In this case, after North Carolina gained a seat in the House of Representatives, the North Carolina General Assembly twice adopted new congressional districting maps. But on both occasions, the State Supreme Court rejected those maps and ultimately ordered that the 2022 election proceed on the basis of a map of the court’s own creation. The court justified its actions on the ground that the General Assembly’s maps constituted partisan gerrymanders and thus violated a congeries of state constitutional provisions. But none of those provisions says anything about partisan gerrymandering, and all but one make no reference to elections at all.
The applicants, who are members of the North Carolina Legislature, contend that the State Supreme Court took it upon itself to decide the “Manner” in which the State’s congressional elections will be held and that the court therefore usurped the power that the Elections Clause confines to the “Legislature.”
The other side answers that state election laws must be interpreted and applied by the state courts, that this is what the State Supreme Court did in this case when it interpreted and applied the State Constitution, and that this Court has no authority to overrule a state supreme court’s interpretation of state law.

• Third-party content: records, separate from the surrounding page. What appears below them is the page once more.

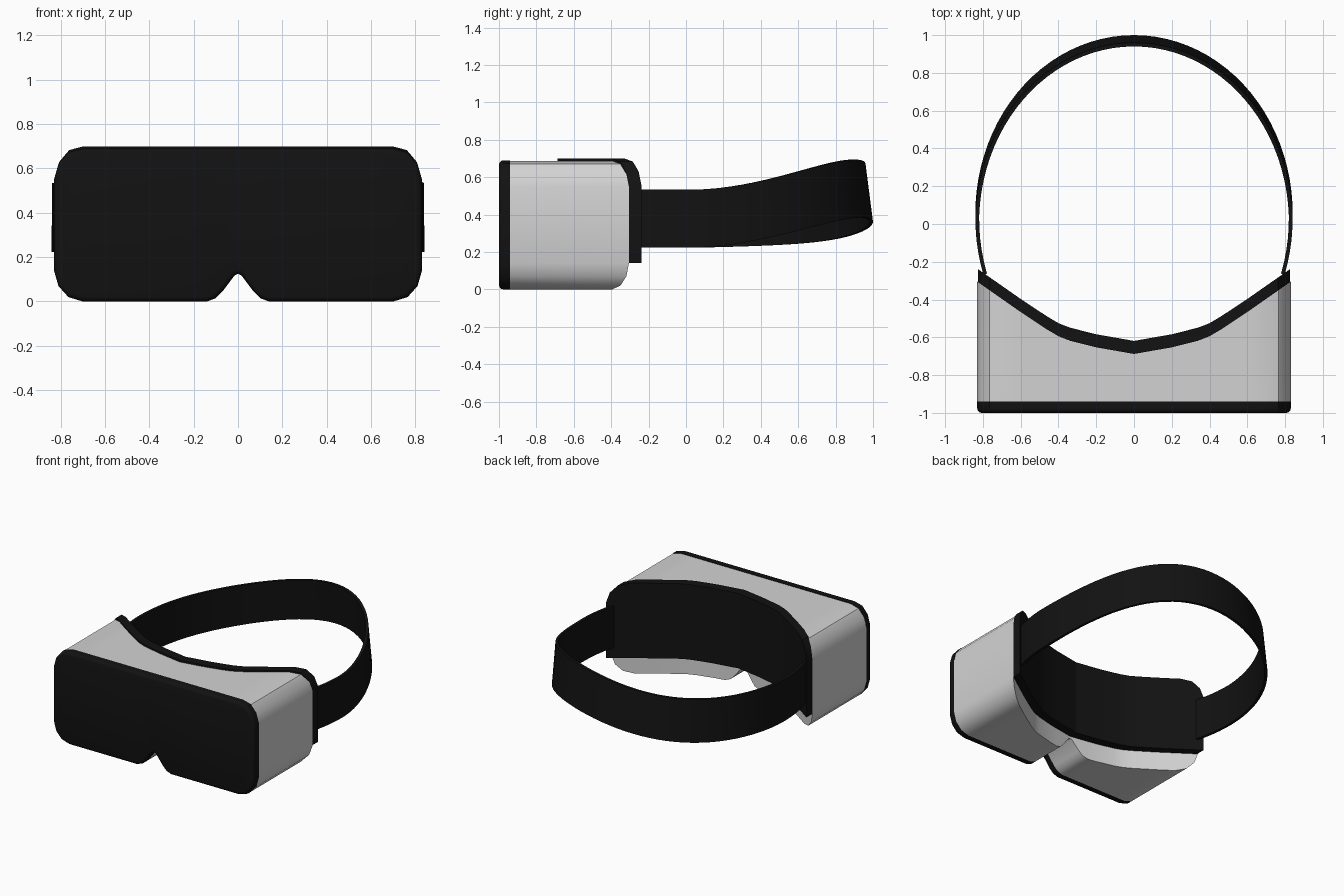
import bpy, bmesh, math

cube = bpy.data.objects.get("Cube")
if cube:
    bpy.data.objects.remove(cube, do_unlink=True)


def material(name, value):
    mat = bpy.data.materials.new(name)
    mat.use_nodes = True
    color = (value, value, value, 1)
    mat.diffuse_color = color
    mat.node_tree.nodes["Principled BSDF"].inputs["Base Color"].default_value = color
    return mat


black = material("matte black", 0.006)
grey = material("light grey", 0.65)


def interp(points, x):
    """Piecewise linear height of a profile, mirrored in x."""
    x = abs(x)
    for (x0, v0), (x1, v1) in zip(points, points[1:]):
        if x <= x1:
            return v0 + (v1 - v0) * (x - x0) / (x1 - x0)
    return points[-1][1]


def loft(name, sections, mat, round_front=0.0):
    """Join four-point cross-sections into a closed solid."""
    bm = bmesh.new()
    rings = [[bm.verts.new(p) for p in sec] for sec in sections]
    for a, b in zip(rings, rings[1:]):
        for i in range(4):
            j = (i + 1) % 4
            bm.faces.new((a[i], a[j], b[j], b[i]))
    bm.faces.new(rings[0])
    bm.faces.new(rings[-1])
    bmesh.ops.recalc_face_normals(bm, faces=bm.faces)
    if round_front:
        # merge the front strips into one face, then round its rim
        y_min = min(v.co.y for v in bm.verts)
        front = [f for f in bm.faces if all(v.co.y < y_min + 0.001 for v in f.verts)]
        inner = [e for e in bm.edges if all(f in front for f in e.link_faces)]
        bmesh.ops.dissolve_edges(bm, edges=inner, use_verts=False)
        rim = [e for e in bm.edges if all(v.co.y < y_min + 0.001 for v in e.verts)]
        bmesh.ops.bevel(bm, geom=rim, offset=round_front, segments=3,
                        profile=0.5, affect='EDGES', clamp_overlap=True)
    mesh = bpy.data.meshes.new(name)
    bm.to_mesh(mesh)
    bm.free()
    obj = bpy.data.objects.new(name, mesh)
    bpy.context.collection.objects.link(obj)
    mesh.materials.append(mat)
    bpy.ops.object.select_all(action='DESELECT')
    obj.select_set(True)
    bpy.context.view_layer.objects.active = obj
    bpy.ops.object.shade_smooth_by_angle(angle=math.radians(32))
    return obj


# Profiles across half the width
top = [(0, 0.69), (0.70, 0.69), (0.765, 0.673), (0.81, 0.62), (0.83, 0.55)]
bottom = [(0, 0.125), (0.015, 0.118), (0.07, 0.045), (0.10, 0.015), (0.14, 0),
          (0.70, 0), (0.765, 0.02), (0.81, 0.07), (0.83, 0.14)]
face_curve = [(0, -0.685), (0.2, -0.65), (0.34, -0.615), (0.40, -0.592),
              (0.46, -0.557), (0.6, -0.465), (0.83, -0.305)]

half = sorted({x for prof in (top, bottom, face_curve) for x, _ in prof})
columns = [-x for x in reversed(half) if x > 0] + half


def column(x, y0, y1, z0, z1):
    return [(x, y0, z0), (x, y0, z1), (x, y1, z1), (x, y1, z0)]


# Front plate with rounded rim
loft("front_plate",
     [column(x, -1.0, -0.94, interp(bottom, x), interp(top, x)) for x in columns],
     black, round_front=0.025)

# Housing, scooped at the back to fit the face
loft("housing",
     [column(x, -0.94, interp(face_curve, x), interp(bottom, x), interp(top, x) - 0.003)
      for x in columns], grey)

# Face cushion following the scoop
loft("face_cushion",
     [column(x * 0.995, interp(face_curve, x) - 0.003, interp(face_curve, x) + 0.066,
             0.14, interp(top, x) + 0.01) for x in columns], black)

# Head strap: an elliptical band rising and leaning towards the back
STEPS = 56
START = -0.32
sections = []
for k in range(STEPS + 1):
    t = START + (math.pi - 2 * START) * k / STEPS
    c, s = math.cos(t), math.sin(t)
    rise = max(s, 0)
    mid = 0.378 + 0.137 * rise ** 1.7 + 0.125 * rise ** 2 * c
    lean = 0.02 * rise
    ring = []
    for inset, side in ((0, -1), (0, 1), (0.02, 1), (0.02, -1)):
        r = -inset - side * lean
        ring.append(((0.84 + r) * c, 0.03 + (0.95 + r) * s, mid + side * 0.155))
    sections.append(ring)
loft("head_strap", sections, black)
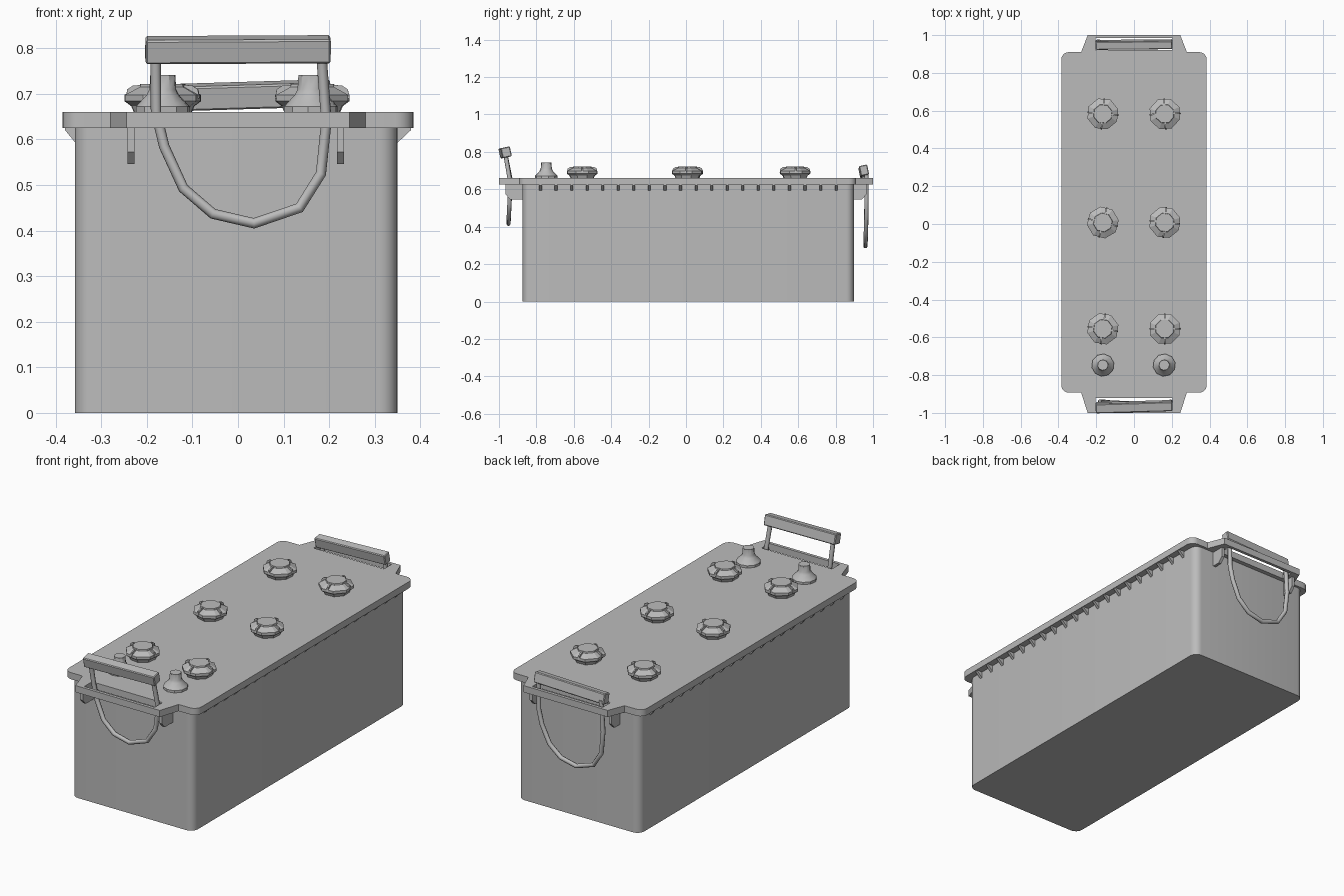
import bpy, bmesh, math
from mathutils import Matrix, Vector

if "Cube" in bpy.data.objects:
    bpy.data.objects.remove(bpy.data.objects["Cube"])

grey = bpy.data.materials.new("battery grey")
grey.diffuse_color = (0.5, 0.5, 0.5, 1)
grey.use_nodes = True
grey.node_tree.nodes["Principled BSDF"].inputs["Base Color"].default_value = grey.diffuse_color


def finish(name, bm, angle=30):
    bmesh.ops.recalc_face_normals(bm, faces=bm.faces)
    me = bpy.data.meshes.new(name)
    bm.to_mesh(me)
    bm.free()
    ob = bpy.data.objects.new(name, me)
    bpy.context.collection.objects.link(ob)
    me.materials.append(grey)
    if angle:
        bpy.ops.object.select_all(action='DESELECT')
        ob.select_set(True)
        bpy.context.view_layer.objects.active = ob
        bpy.ops.object.shade_smooth_by_angle(angle=math.radians(angle))
    return ob


def prism(bm, base, offset):
    """Extrude a polygon of 3D points along an offset."""
    a = [bm.verts.new(p) for p in base]
    b = [bm.verts.new(Vector(p) + Vector(offset)) for p in base]
    bm.faces.new(a)
    bm.faces.new(b[::-1])
    for i in range(len(a)):
        j = (i + 1) % len(a)
        bm.faces.new((a[i], b[i], b[j], a[j]))


def box(bm, x0, x1, y0, y1, z0, z1):
    prism(bm, [(x0, y0, z0), (x1, y0, z0), (x1, y1, z0), (x0, y1, z0)], (0, 0, z1 - z0))


def corner(cx, cy, r, quarter, n=6):
    """Arc points for a rounded corner, counterclockwise."""
    return [(cx + r * math.cos((quarter + i / n) * math.pi / 2),
             cy + r * math.sin((quarter + i / n) * math.pi / 2)) for i in range(n + 1)]


def lathe(bm, x, y, profile, sides, turn):
    rings = [[bm.verts.new((x + r * math.cos(turn + 2 * math.pi * i / sides),
                            y + r * math.sin(turn + 2 * math.pi * i / sides), z))
              for i in range(sides)] for r, z in profile]
    for a, b in zip(rings, rings[1:]):
        for i in range(sides):
            j = (i + 1) % sides
            bm.faces.new((a[i], a[j], b[j], b[i]))
    bm.faces.new(rings[0][::-1])
    bm.faces.new(rings[-1])


# Case with rounded vertical edges
R = 0.04
X0, X1, Y0, Y1 = -0.358, 0.35, -0.873, 0.897
outline = (corner(X1 - R, Y1 - R, R, 0) + corner(X0 + R, Y1 - R, R, 1)
           + corner(X0 + R, Y0 + R, R, 2) + corner(X1 - R, Y0 + R, R, 3))
bm = bmesh.new()
prism(bm, [(x, y, 0) for x, y in outline], (0, 0, 0.64))
finish("case", bm)

# Lid with a tapered ear at each end
LX, LF, LB = 0.385, -0.893, 0.91
outline = (corner(LX - R, LB - R, R, 0) + [(0.28, LB), (0.245, 1), (-0.245, 1), (-0.28, LB)]
           + corner(-LX + R, LB - R, R, 1) + corner(-LX + R, LF + R, R, 2)
           + [(-0.28, LF), (-0.245, -1), (0.245, -1), (0.28, LF)] + corner(LX - R, LF + R, R, 3))
bm = bmesh.new()
prism(bm, [(x, y, 0.625) for x, y in outline], (0, 0, 0.035))
lid = finish("lid", bm, 0)

# Handle slots cut through the ears
bm = bmesh.new()
for s in (-1, 1):
    y = sorted((s * 0.92, s * 0.984))
    box(bm, -0.205, 0.205, y[0], y[1], 0.6, 0.7)
cutter = finish("slot_cutter", bm, 0)
cutter.hide_render = True
mod = lid.modifiers.new("slots", 'BOOLEAN')
mod.object = cutter
mod.solver = 'EXACT'
bpy.ops.object.select_all(action='DESELECT')
lid.select_set(True)
bpy.context.view_layer.objects.active = lid
bpy.ops.object.modifier_apply(modifier="slots")
bpy.ops.object.shade_smooth_by_angle(angle=math.radians(30))
bpy.data.objects.remove(cutter)

# Small triangular ribs under the long lid edges
bm = bmesh.new()
for i in range(20):
    y = -0.785 + i * 0.0832
    for outer, inner in ((0.38, 0.345), (-0.38, -0.353)):
        prism(bm, [(inner, y, 0.63), (outer, y, 0.63), (outer, y, 0.621), (inner, y, 0.588)],
              (0, 0.014, 0))
finish("lid_ribs", bm, 0)

# Brackets under the ears
bm = bmesh.new()
for s, wall in ((-1, -0.86), (1, 0.885)):
    for x in (-0.235, 0.225):
        prism(bm, [(x - 0.008, wall, 0.63), (x - 0.008, s * 0.965, 0.63),
                   (x - 0.008, s * 0.965, 0.573), (x - 0.008, s * 0.94, 0.546),
                   (x - 0.008, wall, 0.546)], (0.016, 0, 0))
finish("ear_brackets", bm, 0)

# Six filler caps with four grip fins each
for k, (y, turn) in enumerate(((0.583, 0.15), (0.008, 0.0), (-0.555, 0.1))):
    for side, x in (("left", -0.165), ("right", 0.163)):
        t = turn - (0.25 if side == "left" else 0.1)
        bm = bmesh.new()
        lathe(bm, x, y, [(0.062, 0.655), (0.07, 0.673), (0.085, 0.684), (0.085, 0.698),
                         (0.052, 0.715), (0.05, 0.722)], 8, t + math.pi / 8)
        for i in range(4):
            old = set(bm.verts)
            prism(bm, [(0.045, -0.004, 0.69), (0.082, -0.004, 0.69), (0.078, -0.004, 0.71),
                       (0.066, -0.004, 0.718), (0.045, -0.004, 0.72)], (0, 0.008, 0))
            new = [v for v in bm.verts if v not in old]
            bmesh.ops.transform(bm, verts=new, matrix=Matrix.Translation((x, y, 0))
                                @ Matrix.Rotation(t + i * math.pi / 2, 4, 'Z'))
        finish(f"filler_cap_{side}_{k}", bm, 0)

# Terminal posts
for side, x in (("left", -0.165), ("right", 0.16)):
    bm = bmesh.new()
    lathe(bm, x, -0.747, [(0.06, 0.655), (0.06, 0.672), (0.053, 0.68), (0.036, 0.698),
                          (0.03, 0.71), (0.028, 0.742)], 10, 0.2)
    finish(f"terminal_{side}", bm, 35)


# Carry handles: grip bar and rope loop
def handle(name, centre, tilt, thick, rope):
    bm = bmesh.new()
    box(bm, -0.203, 0.203, -thick / 2, thick / 2, -0.027, 0.027)
    bmesh.ops.bevel(bm, geom=bm.edges[:], offset=0.004, segments=1, affect='EDGES')
    rot = (Matrix.Rotation(tilt[2], 4, 'Z') @ Matrix.Rotation(tilt[1], 4, 'Y')
           @ Matrix.Rotation(tilt[0], 4, 'X'))
    bm.transform(Matrix.Translation(centre) @ rot)
    finish(name + "_grip", bm, 0)
    cu = bpy.data.curves.new(name + "_rope", 'CURVE')
    cu.dimensions = '3D'
    cu.bevel_depth = 0.0115
    cu.bevel_resolution = 2
    cu.use_fill_caps = True
    sp = cu.splines.new('POLY')
    sp.points.add(len(rope) - 1)
    for p, co in zip(sp.points, rope):
        p.co = (*co, 1)
    ob = bpy.data.objects.new(name + "_rope", cu)
    bpy.context.collection.objects.link(ob)
    cu.materials.append(grey)
    bpy.ops.object.select_all(action='DESELECT')
    ob.select_set(True)
    bpy.context.view_layer.objects.active = ob
    bpy.ops.object.convert(target='MESH')
    bpy.ops.object.shade_smooth_by_angle(angle=math.radians(50))


loop = [(-0.181, 0.785), (-0.18, 0.66), (-0.162, 0.585), (-0.12, 0.493), (-0.055, 0.437),
        (0.035, 0.416), (0.135, 0.45), (0.182, 0.525), (0.194, 0.64), (0.183, 0.785)]
front = [(x, -0.94 - 0.2 * max(0, z - 0.66) - 0.05 * max(0, 0.6 - z), z) for x, z in loop]
back = [(-x, 0.965 - 0.03 * max(0, 0.6 - z), z - 0.12 + 0.02 * (z > 0.7)) for x, z in loop]
handle("front_handle", (0, -0.967, 0.797), (0.22, -0.005, 0.03), 0.05, front)
handle("back_handle", (0, 0.95, 0.696), (0.2, -0.03, 0.01), 0.044, back)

Both sides advance serious arguments, but based on the briefing we have received, my judgment is that the applicants’ argument is stronger. The question presented is one of federal not state law because the state legislature, in promulgating rules for congressional elections, acts pursuant to a constitutional mandate under the Elections Clause.
And if the language of the Elections Clause is taken seriously, there must be some limit on the authority of state courts to countermand actions taken by state legislatures when they are prescribing rules for the conduct of federal elections. I think it is likely that the applicants would succeed in showing that the North Carolina Supreme Court exceeded those limits. <Source: SCOTUS>
While the decision should be a 9-0 affirmation of the U.S. Constitution, it is more likely to be a 6-3 decision with the Court's liberals shouting against the wind.
If the Court does screw this up, electoral chaos will become a fact of life, and we will be majorly screwed.